This Wednesday night, the Canadian Mental Health Association of New Brunswick is hosting a fundraising effort at Moncton’s Capitol Theatre. Headlining the evening is Canadian comedian Mike MacDonald, a veteran of stage, film and television that has been keeping audiences rolling in the aisles.
A self-professed drummer that was consistently kicked out of bands for “being too funny,” MacDonald gravitated towards comedy on the advice of a friend. He shares that the first time he went on stage, he undertook an impressive 45-minute routine.
“I was lucky it went well,” MacDonald deadpans.
Since then, he hasn’t had the time or interest in looking back.

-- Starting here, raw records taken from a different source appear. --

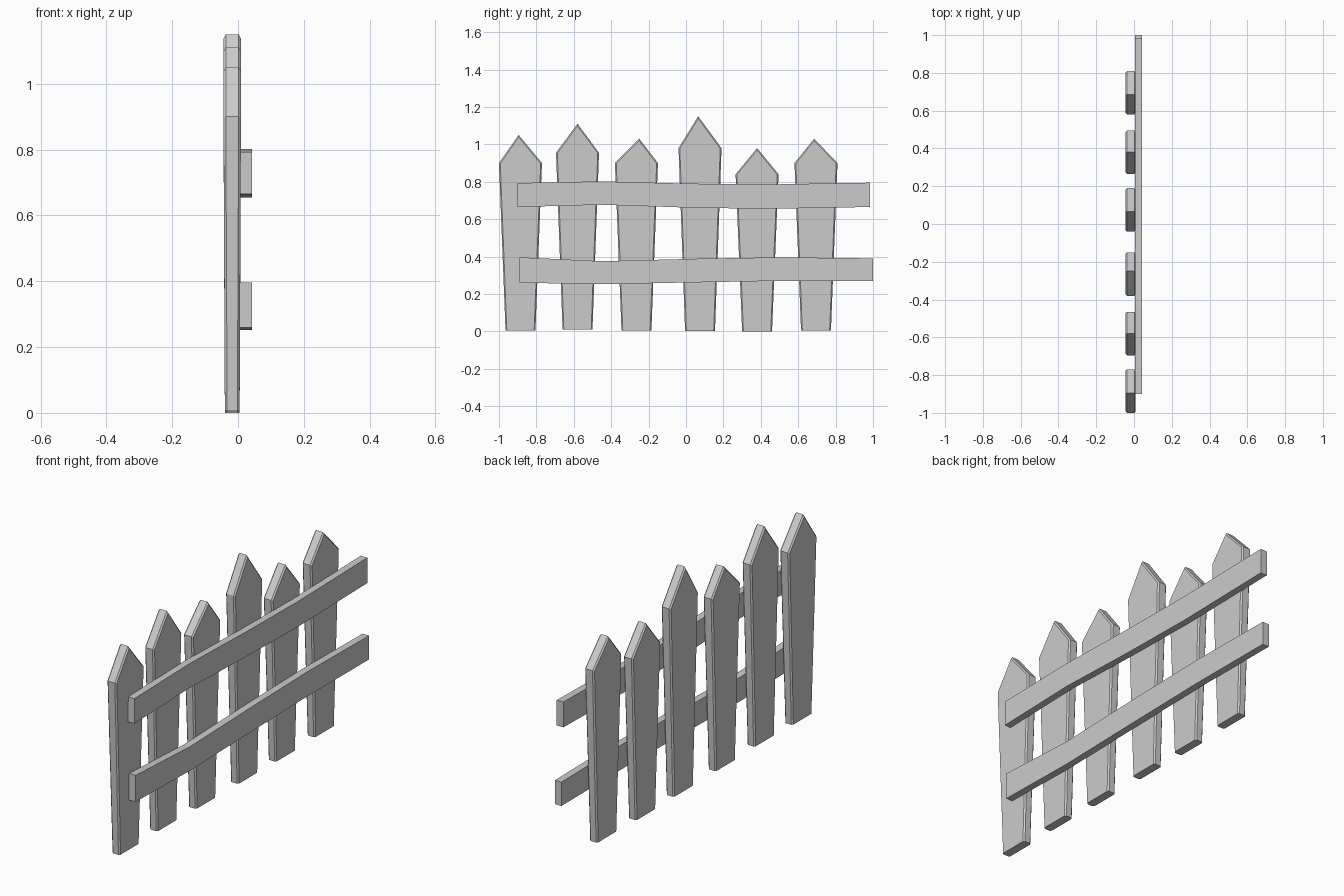
import bpy, bmesh

if "Cube" in bpy.data.objects:
    bpy.data.objects.remove(bpy.data.objects["Cube"])


def extrude_outline(name, outline, x_back, x_front, thin_base=0.0, chamfer=0.0):
    """Extrude a (y, z) outline along x; optionally thin its foot and chamfer its face edges."""
    bm = bmesh.new()
    back = [bm.verts.new((x_back + (thin_base if z < 0.1 else 0), y, z)) for y, z in outline]
    front = [bm.verts.new((x_front - (thin_base if z < 0.1 else 0), y, z)) for y, z in outline]
    n = len(outline)
    bm.faces.new(back[::-1])
    bm.faces.new(front)
    for i in range(n):
        j = (i + 1) % n
        bm.faces.new((back[i], back[j], front[j], front[i]))
    bmesh.ops.recalc_face_normals(bm, faces=bm.faces[:])
    if chamfer:
        edges = [bm.edges.get((ring[i], ring[(i + 1) % n]))
                 for ring in (back, front) for i in range(n)
                 if max(ring[i].co.z, ring[(i + 1) % n].co.z) > 0.1]
        bmesh.ops.bevel(bm, geom=edges, offset=chamfer, segments=1,
                        affect='EDGES', clamp_overlap=True)
    mesh = bpy.data.meshes.new(name)
    bm.to_mesh(mesh)
    bm.free()
    obj = bpy.data.objects.new(name, mesh)
    bpy.context.collection.objects.link(obj)
    return obj


# Pointed pickets: left shoulder y, shoulder z, tip y, tip z, foot z
pickets = [
    (-1.000, 0.90, -0.895, 1.05, 0.005),
    (-0.695, 0.955, -0.58, 1.11, 0.01),
    (-0.380, 0.90, -0.25, 1.03, 0.005),
    (-0.040, 0.98, 0.065, 1.15, 0.003),
    (0.265, 0.84, 0.38, 0.98, 0.0),
    (0.580, 0.90, 0.685, 1.03, 0.005),
]
for i, (y, shoulder, tip_y, tip_z, foot) in enumerate(pickets, 1):
    extrude_outline(f"picket_{i}",
                    [(y + 0.035, foot), (y + 0.195, foot), (y + 0.23, shoulder),
                     (tip_y, tip_z), (y, shoulder)],
                    -0.044, 0.009, thin_base=0.004, chamfer=0.007)

# Slightly wavy rails: y, bottom z, top z
rails = {
    "upper_rail": [(-0.90, 0.665, 0.793), (-0.45, 0.677, 0.802), (0.00, 0.662, 0.790),
                   (0.42, 0.655, 0.785), (0.985, 0.665, 0.795)],
    "lower_rail": [(-0.89, 0.26, 0.396), (-0.45, 0.252, 0.375), (0.05, 0.262, 0.388),
                   (0.50, 0.27, 0.396), (1.00, 0.268, 0.390)],
}
for name, stations in rails.items():
    outline = [(y, low) for y, low, _ in stations] + [(y, top) for y, _, top in reversed(stations)]
    extrude_outline(name, outline, 0.006, 0.043)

What makes MacDonald’s story all the more compelling is the fact that his routine incorporates his battles with mental illness.
Diagnosed as bi-polar and manic-depressive in 1994, MacDonald, marvels at the progress at diminishing the stigma associated with mental illness over the last two decades.
“It has been a slow process, but I think we are getting to a point where the more we talk about it and continue bringing these issues to the forefront, the better it’s going to get,” he says. “We’ve gone from mental illness being something invisible to a topic that a lot more people are willing to speak about.”
Using comedy to broach a sensitive subject like mental illness is something that MacDonald says has always sat well with him. He notes that other comedians feel the same way, using David Granirer’s Stand Up For Mental Health program as an example of how laughter can perhaps serve to diffuse perceptions around mental illness.
Granirer is a counsellor, stand-up comic and keynote speaker who has battled depression in the past. Launched in 2004, what is especially remarkable about Granirer’s program is that it has taught stand-up comedy to not only those with mental health issues, but also recovering addicts and cancer patients. The program has worked in partnership with groups in more than 35 cities throughout Canada, the U.S. and Australia.
“What we are seeing now are people right across the board, from athletes to pop stars, that are willing to speak about their battles. That’s no small feat,” MacDonald says.
That sentiment is one echoed by Lori Wheeler, the Director of Communications for the Canadian Mental Health Association of New Brunswick.
“Mike’s story, and the way he has developed a routine around his battles with mental illness certainly is unique, but is also something that catches people off guard,” Wheeler says. “People probably question whether or not they should be laughing, but comedy has played an integral part in helping him deal with his issues.”
Acknowledging that MacDonald is not alone with respect to his public disclosure of his mental health issues, Wheeler notes that former One Direction member Zayn Malik, pop superstar Adele and actress Amanda Seyfried have each gone public with respect to their battles with various mental health issues.
She hopes the increased visibility being given to such matters will help show others that they do not have to suffer in silence.
“The more people from all walks of life come forward willing to speak about mental health, the less people will feel as though they have to suffer in silence. Especially those viewed as role models, where they are often in a position of influence, can help show people that it is less scary to be one person amongst a crowd of others than to step out on your own with respect to a matter like this,” Wheeler says.
Wednesday’s show is being put on with the help of Halifax-based company Funny Fundraisers. To date, the company has had a hand in raising more than $1 million for a wide range of organizations including women’s shelters, sports teams and more.
What: Mike MacDonald
When: Wednesday Nov. 9, 7:30 p.m.
Where: Capitol Theatre, 811 Main St., Moncton
Tickets are $20. Advance tickets are available at the Capitol Theatre Box Office, by phone (506) 856-4379 and online at capitol.nb.ca